Abusing the state legislative scholarship program may not be a risk-free venture.
If there's one thing Illinois legislators have made clear over the past few years, it's how far they will go to keep valued perks, most especially their ability to grant tuition waivers to the children of favored constituents.
The legislative scholarship program has been scandal-ridden for decades, to the point that many people inside and outside the General Assembly have urged the program be dismantled. But majorities in both the Illinois House and Senate have repeatedly refused.
All the same, news out of Chicago may give some legislators second thoughts about the risks of dispensing these scholarships in a cavalier fashion.
U.S. Attorney Pat Fitzgerald, the man whose office has prosecuted many corrupt public officials, including former Govs. Ryan and Blagojevich, is conducting a criminal investigation of a former Chicago-area legislator who lavished nearly $100,000 in scholarships on the children of a political supporter and donor.
News reports indicate that retired state Rep. Robert Molaro, now a Springfield lobbyist, gave tuition waivers to four children of Phillip Bruno, even though neither Bruno nor his children lived in Molaro's legislative district.
One of the few requirements of the scholarship program is that recipients live in the district represented by the legislator awarding the scholarship. Of course, that provision has been repeatedly ignored over the years by legislators intent on extending political favors. (Sometimes legislators evade these requirement by trading scholarships with fellow legislators.)
This kind of corruption has been repeatedly exposed in the news media.
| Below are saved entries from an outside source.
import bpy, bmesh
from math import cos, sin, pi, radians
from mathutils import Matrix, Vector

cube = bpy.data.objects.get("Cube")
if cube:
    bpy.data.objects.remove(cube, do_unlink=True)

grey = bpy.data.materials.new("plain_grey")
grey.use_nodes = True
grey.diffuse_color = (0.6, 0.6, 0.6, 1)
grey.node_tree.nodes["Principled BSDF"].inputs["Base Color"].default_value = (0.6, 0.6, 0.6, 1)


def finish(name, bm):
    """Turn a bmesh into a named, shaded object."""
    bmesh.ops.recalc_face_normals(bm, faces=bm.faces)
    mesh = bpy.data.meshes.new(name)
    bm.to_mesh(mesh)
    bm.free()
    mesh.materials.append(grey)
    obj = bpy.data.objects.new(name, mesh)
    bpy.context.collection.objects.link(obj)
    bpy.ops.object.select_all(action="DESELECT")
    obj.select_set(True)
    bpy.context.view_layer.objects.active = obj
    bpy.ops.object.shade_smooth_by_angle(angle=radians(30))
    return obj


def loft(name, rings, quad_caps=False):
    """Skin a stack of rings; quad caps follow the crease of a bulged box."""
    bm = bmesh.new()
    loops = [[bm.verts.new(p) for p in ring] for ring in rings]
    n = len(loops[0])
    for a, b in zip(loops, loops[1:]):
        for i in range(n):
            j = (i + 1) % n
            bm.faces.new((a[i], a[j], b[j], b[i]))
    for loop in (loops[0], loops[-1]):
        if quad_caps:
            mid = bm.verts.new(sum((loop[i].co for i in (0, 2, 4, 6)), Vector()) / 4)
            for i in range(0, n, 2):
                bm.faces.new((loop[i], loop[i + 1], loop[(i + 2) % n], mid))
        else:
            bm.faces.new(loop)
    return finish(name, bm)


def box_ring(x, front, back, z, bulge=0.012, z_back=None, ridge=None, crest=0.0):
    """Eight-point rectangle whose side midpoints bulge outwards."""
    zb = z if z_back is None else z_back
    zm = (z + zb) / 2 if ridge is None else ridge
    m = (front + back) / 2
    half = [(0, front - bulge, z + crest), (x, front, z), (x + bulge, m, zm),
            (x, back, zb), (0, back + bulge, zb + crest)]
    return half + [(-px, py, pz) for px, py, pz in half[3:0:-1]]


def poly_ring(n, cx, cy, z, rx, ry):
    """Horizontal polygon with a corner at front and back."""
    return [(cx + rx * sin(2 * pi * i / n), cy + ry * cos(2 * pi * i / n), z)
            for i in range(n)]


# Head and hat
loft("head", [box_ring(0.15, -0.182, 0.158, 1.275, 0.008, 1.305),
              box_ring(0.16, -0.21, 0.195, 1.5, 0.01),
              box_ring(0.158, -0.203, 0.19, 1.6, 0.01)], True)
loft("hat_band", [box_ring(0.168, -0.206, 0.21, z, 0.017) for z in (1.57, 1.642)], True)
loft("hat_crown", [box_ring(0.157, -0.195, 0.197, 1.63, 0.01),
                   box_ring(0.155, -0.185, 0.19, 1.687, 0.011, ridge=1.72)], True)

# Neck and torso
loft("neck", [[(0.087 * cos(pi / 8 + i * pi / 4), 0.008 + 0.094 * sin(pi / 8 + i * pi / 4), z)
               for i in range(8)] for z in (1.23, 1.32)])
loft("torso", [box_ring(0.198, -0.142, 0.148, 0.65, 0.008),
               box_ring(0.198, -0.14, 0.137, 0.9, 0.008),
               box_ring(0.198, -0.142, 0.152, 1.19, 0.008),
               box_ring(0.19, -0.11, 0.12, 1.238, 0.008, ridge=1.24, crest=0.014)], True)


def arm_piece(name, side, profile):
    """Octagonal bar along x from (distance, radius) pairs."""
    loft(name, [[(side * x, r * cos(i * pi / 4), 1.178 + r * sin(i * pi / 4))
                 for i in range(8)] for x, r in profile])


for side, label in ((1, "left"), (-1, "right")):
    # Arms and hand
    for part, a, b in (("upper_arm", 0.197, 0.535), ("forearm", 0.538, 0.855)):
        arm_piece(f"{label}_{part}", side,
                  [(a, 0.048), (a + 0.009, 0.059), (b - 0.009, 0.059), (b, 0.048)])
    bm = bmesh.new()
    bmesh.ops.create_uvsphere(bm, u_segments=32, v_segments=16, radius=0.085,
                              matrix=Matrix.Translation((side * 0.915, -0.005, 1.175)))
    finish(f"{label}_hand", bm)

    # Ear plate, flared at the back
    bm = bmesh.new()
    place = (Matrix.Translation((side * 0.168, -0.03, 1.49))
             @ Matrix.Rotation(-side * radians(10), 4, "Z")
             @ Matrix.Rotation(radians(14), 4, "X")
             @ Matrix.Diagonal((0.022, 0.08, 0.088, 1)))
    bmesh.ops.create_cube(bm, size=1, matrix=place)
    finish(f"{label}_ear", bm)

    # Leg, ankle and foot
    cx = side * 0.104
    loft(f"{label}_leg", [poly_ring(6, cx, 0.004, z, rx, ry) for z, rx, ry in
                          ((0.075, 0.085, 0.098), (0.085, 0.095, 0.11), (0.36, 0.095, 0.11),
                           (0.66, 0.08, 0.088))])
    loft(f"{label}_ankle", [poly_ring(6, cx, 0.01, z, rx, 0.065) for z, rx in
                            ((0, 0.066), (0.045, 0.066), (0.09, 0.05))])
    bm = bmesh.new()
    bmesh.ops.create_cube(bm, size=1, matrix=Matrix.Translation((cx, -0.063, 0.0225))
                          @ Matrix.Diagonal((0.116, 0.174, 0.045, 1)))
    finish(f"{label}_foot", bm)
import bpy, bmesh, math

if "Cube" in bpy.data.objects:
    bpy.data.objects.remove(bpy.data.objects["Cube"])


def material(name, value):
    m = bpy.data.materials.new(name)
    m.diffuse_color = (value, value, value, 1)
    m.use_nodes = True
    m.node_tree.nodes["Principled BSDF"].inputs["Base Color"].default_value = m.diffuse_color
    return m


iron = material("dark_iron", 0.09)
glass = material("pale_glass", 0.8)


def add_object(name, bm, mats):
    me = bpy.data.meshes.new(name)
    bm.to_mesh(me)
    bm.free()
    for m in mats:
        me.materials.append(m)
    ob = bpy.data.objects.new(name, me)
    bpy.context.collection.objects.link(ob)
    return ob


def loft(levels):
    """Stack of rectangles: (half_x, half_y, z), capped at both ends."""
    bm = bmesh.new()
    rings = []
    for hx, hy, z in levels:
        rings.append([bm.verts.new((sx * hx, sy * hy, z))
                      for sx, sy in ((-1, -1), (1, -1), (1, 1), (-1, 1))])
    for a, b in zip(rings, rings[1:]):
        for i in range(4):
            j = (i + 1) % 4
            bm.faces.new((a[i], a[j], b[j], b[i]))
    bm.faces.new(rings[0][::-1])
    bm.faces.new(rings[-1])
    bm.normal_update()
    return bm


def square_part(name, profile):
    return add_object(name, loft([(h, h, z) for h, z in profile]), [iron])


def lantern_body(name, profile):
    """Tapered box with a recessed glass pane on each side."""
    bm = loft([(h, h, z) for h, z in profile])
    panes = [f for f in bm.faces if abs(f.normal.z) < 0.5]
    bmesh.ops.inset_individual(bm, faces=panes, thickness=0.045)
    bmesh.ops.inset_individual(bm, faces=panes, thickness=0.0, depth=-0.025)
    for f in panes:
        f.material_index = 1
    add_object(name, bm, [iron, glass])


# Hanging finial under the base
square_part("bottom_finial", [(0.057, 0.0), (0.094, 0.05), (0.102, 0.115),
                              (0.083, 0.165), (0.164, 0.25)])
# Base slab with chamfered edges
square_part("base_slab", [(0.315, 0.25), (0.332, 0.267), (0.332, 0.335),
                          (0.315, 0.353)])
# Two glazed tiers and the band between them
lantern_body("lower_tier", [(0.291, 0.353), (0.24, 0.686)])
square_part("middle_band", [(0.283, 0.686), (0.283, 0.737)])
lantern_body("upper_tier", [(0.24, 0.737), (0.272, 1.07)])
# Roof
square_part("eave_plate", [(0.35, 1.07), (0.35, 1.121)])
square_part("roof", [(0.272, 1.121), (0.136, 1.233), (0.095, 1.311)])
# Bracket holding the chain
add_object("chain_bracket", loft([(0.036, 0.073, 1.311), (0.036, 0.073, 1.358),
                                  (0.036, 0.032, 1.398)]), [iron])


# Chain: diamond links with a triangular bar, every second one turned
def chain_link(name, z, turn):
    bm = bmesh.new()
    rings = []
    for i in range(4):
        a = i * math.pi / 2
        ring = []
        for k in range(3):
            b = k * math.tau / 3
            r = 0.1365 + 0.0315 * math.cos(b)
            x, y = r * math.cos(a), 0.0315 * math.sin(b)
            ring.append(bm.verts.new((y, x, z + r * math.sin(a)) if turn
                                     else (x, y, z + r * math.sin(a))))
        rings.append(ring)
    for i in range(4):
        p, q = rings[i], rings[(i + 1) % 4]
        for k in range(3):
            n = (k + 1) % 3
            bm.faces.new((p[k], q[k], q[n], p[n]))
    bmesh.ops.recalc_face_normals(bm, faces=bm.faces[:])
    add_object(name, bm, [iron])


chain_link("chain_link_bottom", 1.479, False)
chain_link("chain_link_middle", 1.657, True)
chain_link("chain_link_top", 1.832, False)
But it's a whole different ballgame when federal investigators start sniffing around.
The feds reportedly have served subpoenas for records on the University of Illinois in Urbana-Champaign and Chicago as well as Illinois State University.
In applying for a legislative scholarship, the recipients reportedly listed addresses within Molaro's district. At the same time, however, they gave the universities to which they applied different addresses located outside Molaro's districts. Their addresses on such vital documents as driver's licenses and voter registration cards also were outside Molaro's district.
It's one thing to finesse bad publicity, especially to a corruption-weary public. But Fitzgerald's office has unlimited investigative resources and the power to put people in jail. Prosecutorial authority is about all some politicians understand, and it should be reason for members of the Illinois House and Senate to look at the tuition waiver program in a brand new light.